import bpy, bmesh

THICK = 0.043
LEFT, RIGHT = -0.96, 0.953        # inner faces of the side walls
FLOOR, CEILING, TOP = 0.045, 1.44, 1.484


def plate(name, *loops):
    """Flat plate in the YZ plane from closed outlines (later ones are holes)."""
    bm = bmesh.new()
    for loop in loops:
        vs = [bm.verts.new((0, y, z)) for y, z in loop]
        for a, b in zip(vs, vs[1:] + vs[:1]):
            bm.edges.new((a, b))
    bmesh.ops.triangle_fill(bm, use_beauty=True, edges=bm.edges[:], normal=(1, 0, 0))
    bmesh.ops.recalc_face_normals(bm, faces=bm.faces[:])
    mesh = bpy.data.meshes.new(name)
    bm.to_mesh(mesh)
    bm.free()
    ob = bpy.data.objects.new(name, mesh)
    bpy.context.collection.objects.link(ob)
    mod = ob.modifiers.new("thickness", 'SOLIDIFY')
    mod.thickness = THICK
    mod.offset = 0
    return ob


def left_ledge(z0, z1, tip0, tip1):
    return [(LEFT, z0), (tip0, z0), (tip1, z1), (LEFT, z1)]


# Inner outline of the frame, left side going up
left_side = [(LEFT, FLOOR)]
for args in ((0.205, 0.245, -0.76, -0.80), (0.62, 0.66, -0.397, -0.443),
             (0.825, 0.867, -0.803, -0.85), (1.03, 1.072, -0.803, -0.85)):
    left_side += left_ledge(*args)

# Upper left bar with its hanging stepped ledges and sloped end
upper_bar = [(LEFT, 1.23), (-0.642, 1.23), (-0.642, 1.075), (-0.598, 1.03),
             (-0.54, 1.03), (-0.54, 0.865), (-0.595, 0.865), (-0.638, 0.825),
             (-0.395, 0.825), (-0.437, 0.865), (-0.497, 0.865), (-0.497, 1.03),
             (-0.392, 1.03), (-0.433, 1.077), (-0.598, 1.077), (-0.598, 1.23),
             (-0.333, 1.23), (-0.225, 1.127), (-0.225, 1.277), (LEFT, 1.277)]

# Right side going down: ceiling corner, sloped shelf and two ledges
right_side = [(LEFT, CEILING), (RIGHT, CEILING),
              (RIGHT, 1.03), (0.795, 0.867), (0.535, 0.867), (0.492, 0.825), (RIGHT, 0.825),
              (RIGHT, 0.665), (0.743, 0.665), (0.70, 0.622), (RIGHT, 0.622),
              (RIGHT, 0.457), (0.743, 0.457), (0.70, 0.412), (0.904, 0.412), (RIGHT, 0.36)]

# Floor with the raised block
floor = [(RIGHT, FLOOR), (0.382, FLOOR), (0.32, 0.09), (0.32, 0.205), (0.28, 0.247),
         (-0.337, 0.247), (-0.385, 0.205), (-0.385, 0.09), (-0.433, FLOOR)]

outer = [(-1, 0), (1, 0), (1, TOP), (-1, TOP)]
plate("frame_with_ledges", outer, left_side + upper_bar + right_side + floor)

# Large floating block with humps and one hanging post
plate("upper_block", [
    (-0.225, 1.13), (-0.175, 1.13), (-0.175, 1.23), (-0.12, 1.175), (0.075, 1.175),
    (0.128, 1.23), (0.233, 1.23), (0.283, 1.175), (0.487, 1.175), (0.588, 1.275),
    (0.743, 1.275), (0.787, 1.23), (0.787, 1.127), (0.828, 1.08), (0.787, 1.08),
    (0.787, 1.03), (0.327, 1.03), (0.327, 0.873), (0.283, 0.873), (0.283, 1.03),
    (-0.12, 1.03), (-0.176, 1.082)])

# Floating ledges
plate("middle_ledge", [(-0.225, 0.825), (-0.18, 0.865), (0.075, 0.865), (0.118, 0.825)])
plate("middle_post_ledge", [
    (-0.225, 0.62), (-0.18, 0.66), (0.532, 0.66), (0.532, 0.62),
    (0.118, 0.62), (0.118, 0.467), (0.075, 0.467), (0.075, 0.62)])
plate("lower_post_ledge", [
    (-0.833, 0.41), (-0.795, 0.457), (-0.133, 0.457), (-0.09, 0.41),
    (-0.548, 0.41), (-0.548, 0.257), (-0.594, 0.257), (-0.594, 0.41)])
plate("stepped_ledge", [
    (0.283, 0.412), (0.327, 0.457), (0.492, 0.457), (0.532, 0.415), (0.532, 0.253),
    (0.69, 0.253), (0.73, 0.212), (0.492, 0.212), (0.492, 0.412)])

### Your instructions
Within the data above, pick out all lines holding the word "plate".

### Response
def plate(name, *loops):
    """Flat plate in the YZ plane from closed outlines (later ones are holes)."""
plate("frame_with_ledges", outer, left_side + upper_bar + right_side + floor)
plate("upper_block", [
plate("middle_ledge", [(-0.225, 0.825), (-0.18, 0.865), (0.075, 0.865), (0.118, 0.825)])
plate("middle_post_ledge", [
plate("lower_post_ledge", [
plate("stepped_ledge", [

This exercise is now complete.